The new tool is described as a "multi-faceted approach to combat cheating, featuring new server-side tools which monitor analytics to identify cheating, enhanced investigation processes to stamp out cheaters, updates to strengthen account security, and more."
Ricochet will be launching in Warzone first, before being added to Vanguard later down the line.
As part of the new tool, Activision will be introducing a new PC kernel-level driver, which will support the anti-cheat system by monitoring apps that interact with the game. It will be mandatory in order to be able to play Warzone.
A kernel-level driver is "computer code that operates with high privileges on your computer, able to access all resources on your system while it is running," Activision explained in its FAQ. The announcement added that "ensuring player privacy is extremely important" for the company, acknowledging that "the prospect of a kernel-level driver may give some players pause."
Activision claimed the users' privacy will remain unaffected though, as Ricochet's kernel-level driver isn't always on, only operates while playing Warzone, only monitors software interacting with the game, and turns off when you're shutting the game down.
Activision is regularly banning players from Call of Duty, with half a million Warzone accounts permanently banned since launch as of May 2021.

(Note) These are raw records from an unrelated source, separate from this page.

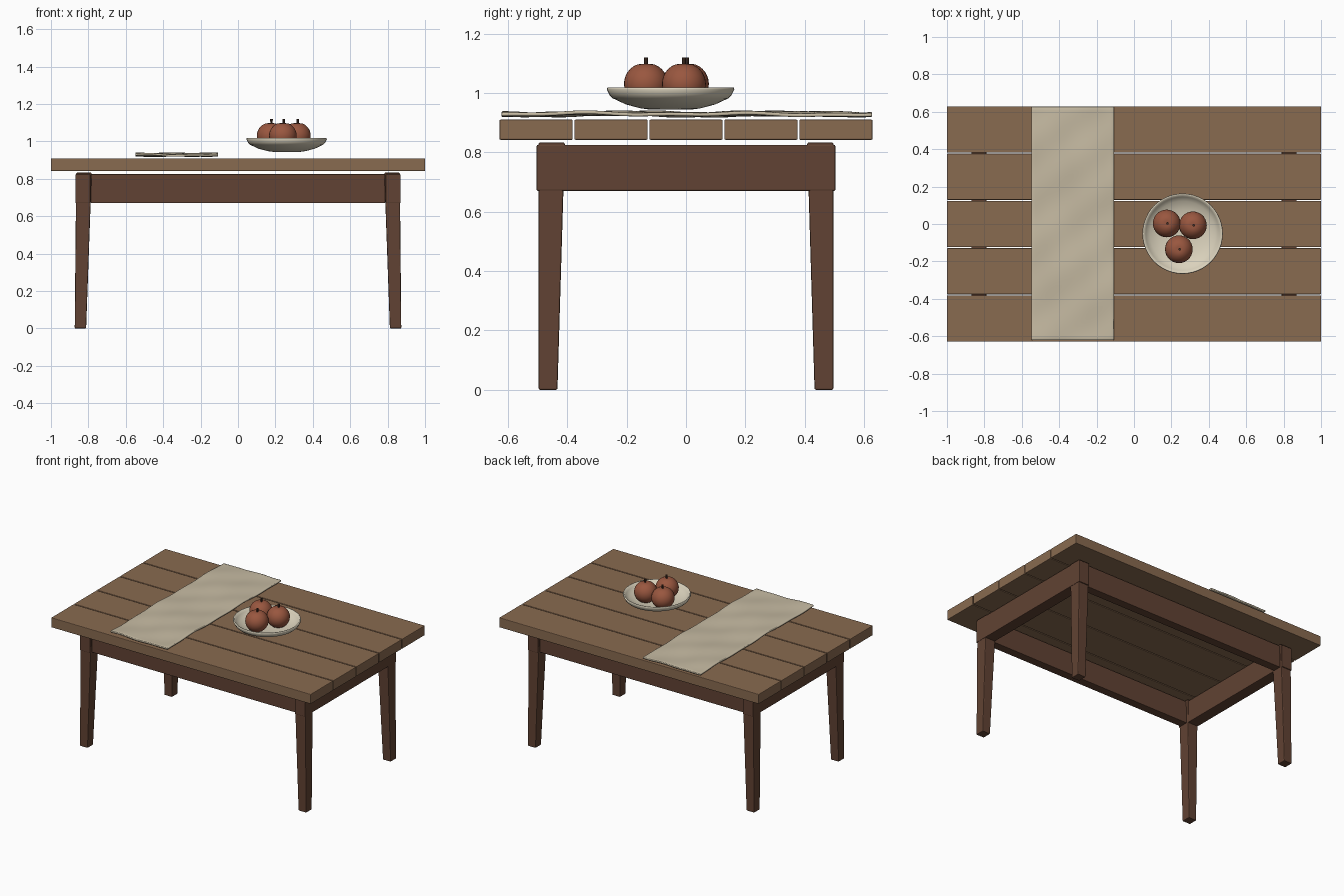
import bpy, bmesh, math
from mathutils import Vector

if "Cube" in bpy.data.objects:
    bpy.data.objects.remove(bpy.data.objects["Cube"])


def material(name, rgb):
    m = bpy.data.materials.new(name)
    m.diffuse_color = (*rgb, 1)
    m.use_nodes = True
    m.node_tree.nodes["Principled BSDF"].inputs["Base Color"].default_value = m.diffuse_color
    return m


TOP = material("light_wood", (0.25, 0.145, 0.08))
DARK = material("dark_wood", (0.12, 0.055, 0.033))
CLOTH = material("linen", (0.56, 0.49, 0.36))
CERAMIC = material("ceramic", (0.70, 0.64, 0.50))
FRUIT = material("fruit_skin", (0.32, 0.095, 0.05))
STEM = material("stem_brown", (0.06, 0.03, 0.02))


def finish(name, bm, mat, bevel=0.0, smooth=False):
    bmesh.ops.recalc_face_normals(bm, faces=bm.faces)
    me = bpy.data.meshes.new(name)
    bm.to_mesh(me)
    bm.free()
    me.materials.append(mat)
    ob = bpy.data.objects.new(name, me)
    bpy.context.collection.objects.link(ob)
    if smooth:
        for p in me.polygons:
            p.use_smooth = True
    if bevel:
        mod = ob.modifiers.new("bevel", 'BEVEL')
        mod.width, mod.segments = bevel, 2
    return ob


def taper(name, low, high, mat, bevel):
    """Box between two rectangles, each (x0, x1, y0, y1, z)."""
    bm = bmesh.new()
    rings = []
    for x0, x1, y0, y1, z in (low, high):
        rings.append([bm.verts.new((x, y, z)) for x, y in
                      ((x0, y0), (x1, y0), (x1, y1), (x0, y1))])
    a, b = rings
    bm.faces.new(a[::-1])
    bm.faces.new(b)
    for i in range(4):
        j = (i + 1) % 4
        bm.faces.new((a[i], a[j], b[j], b[i]))
    return finish(name, bm, mat, bevel)


def box(name, x0, x1, y0, y1, z0, z1, mat, bevel=0.004):
    return taper(name, (x0, x1, y0, y1, z0), (x0, x1, y0, y1, z1), mat, bevel)


def lathe(name, profile, centre, mat, steps=48):
    bm = bmesh.new()
    vs = [bm.verts.new((r, 0, z)) for r, z in profile]
    es = [bm.edges.new(p) for p in zip(vs, vs[1:])]
    bmesh.ops.spin(bm, geom=vs + es, cent=(0, 0, 0), axis=(0, 0, 1),
                   angle=math.tau, steps=steps)
    bmesh.ops.remove_doubles(bm, verts=bm.verts, dist=1e-5)
    bmesh.ops.translate(bm, verts=bm.verts, vec=Vector((*centre, 0)))
    return finish(name, bm, mat, smooth=True)


# Table top planks
for i in range(5):
    y = (i - 2) * 0.2525
    box(f"top_plank_{i + 1}", -1, 1, y - 0.1235, y + 0.1235, 0.842, 0.91, TOP)

# Tapered legs
for sx, nx in ((-1, "left"), (1, "right")):
    for sy, ny in ((-1, "front"), (1, "back")):
        def rect(xi, xo, yi, yo, z):
            return (*sorted((sx * xi, sx * xo)), *sorted((sy * yi, sy * yo)), z)
        taper(f"{ny}_{nx}_leg", rect(0.812, 0.873, 0.433, 0.496, 0),
              rect(0.782, 0.865, 0.408, 0.497, 0.833), DARK, 0.005)

# Aprons: side boards wrap the legs, long boards run between them
for s, n in ((-1, "left"), (1, "right")):
    x0, x1 = sorted((s * 0.789, s * 0.869))
    box(f"{n}_apron", x0, x1, -0.503, 0.503, 0.67, 0.825, DARK)
for s, n in ((-1, "front"), (1, "back")):
    y0, y1 = sorted((s * 0.425, s * 0.485))
    box(f"{n}_apron", -0.788, 0.788, y0, y1, 0.67, 0.825, DARK)

# Wavy table runner
bm = bmesh.new()
bmesh.ops.create_grid(bm, x_segments=20, y_segments=56, size=1)
for v in bm.verts:
    x, y = v.co.x * 0.221 - 0.328, v.co.y * 0.624 + 0.003
    z = 0.929 + 0.003 * math.sin(11 * y + 6 * x) + 0.002 * math.sin(23 * y - 17 * x + 1)
    v.co = (x, y, z + 0.0015 * math.sin(31 * x + 5 * y))
runner = finish("table_runner", bm, CLOTH, smooth=True)
sol = runner.modifiers.new("thickness", 'SOLIDIFY')
sol.thickness, sol.offset = 0.012, 0
bev = runner.modifiers.new("bevel", 'BEVEL')
bev.width, bev.segments = 0.004, 2

# Shallow bowl
lathe("bowl", [(0, 0.944), (0.07, 0.944), (0.10, 0.948), (0.15, 0.961),
               (0.195, 0.982), (0.205, 0.992), (0.215, 1.012), (0.213, 1.018),
               (0.207, 1.018), (0.197, 1.002), (0.175, 0.984), (0.13, 0.968),
               (0.08, 0.960), (0, 0.958)], (0.26, -0.052), CERAMIC)

# Fruit with stems
for i, (x, y) in enumerate(((0.175, 0.003), (0.315, -0.007), (0.24, -0.135))):
    prof = []
    for k in range(17):
        a = math.pi * k / 16
        r, z = 0.074 * math.sin(a), -0.071 * math.cos(a)
        dip = 0.006 * math.exp(-(r / 0.018) ** 2)
        prof.append((r, 1.031 + z - math.copysign(dip, z)))
    lathe(f"fruit_{i + 1}", prof, (x, y), FRUIT, 28)
    bm = bmesh.new()
    bmesh.ops.create_cone(bm, cap_ends=True, segments=8, radius1=0.006,
                          radius2=0.007, depth=0.032)
    bmesh.ops.translate(bm, verts=bm.verts, vec=(x + 0.004, y, 1.103))
    finish(f"fruit_stem_{i + 1}", bm, STEM)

Back in July, an auto-aim cheat tool was shut down at Activision's request.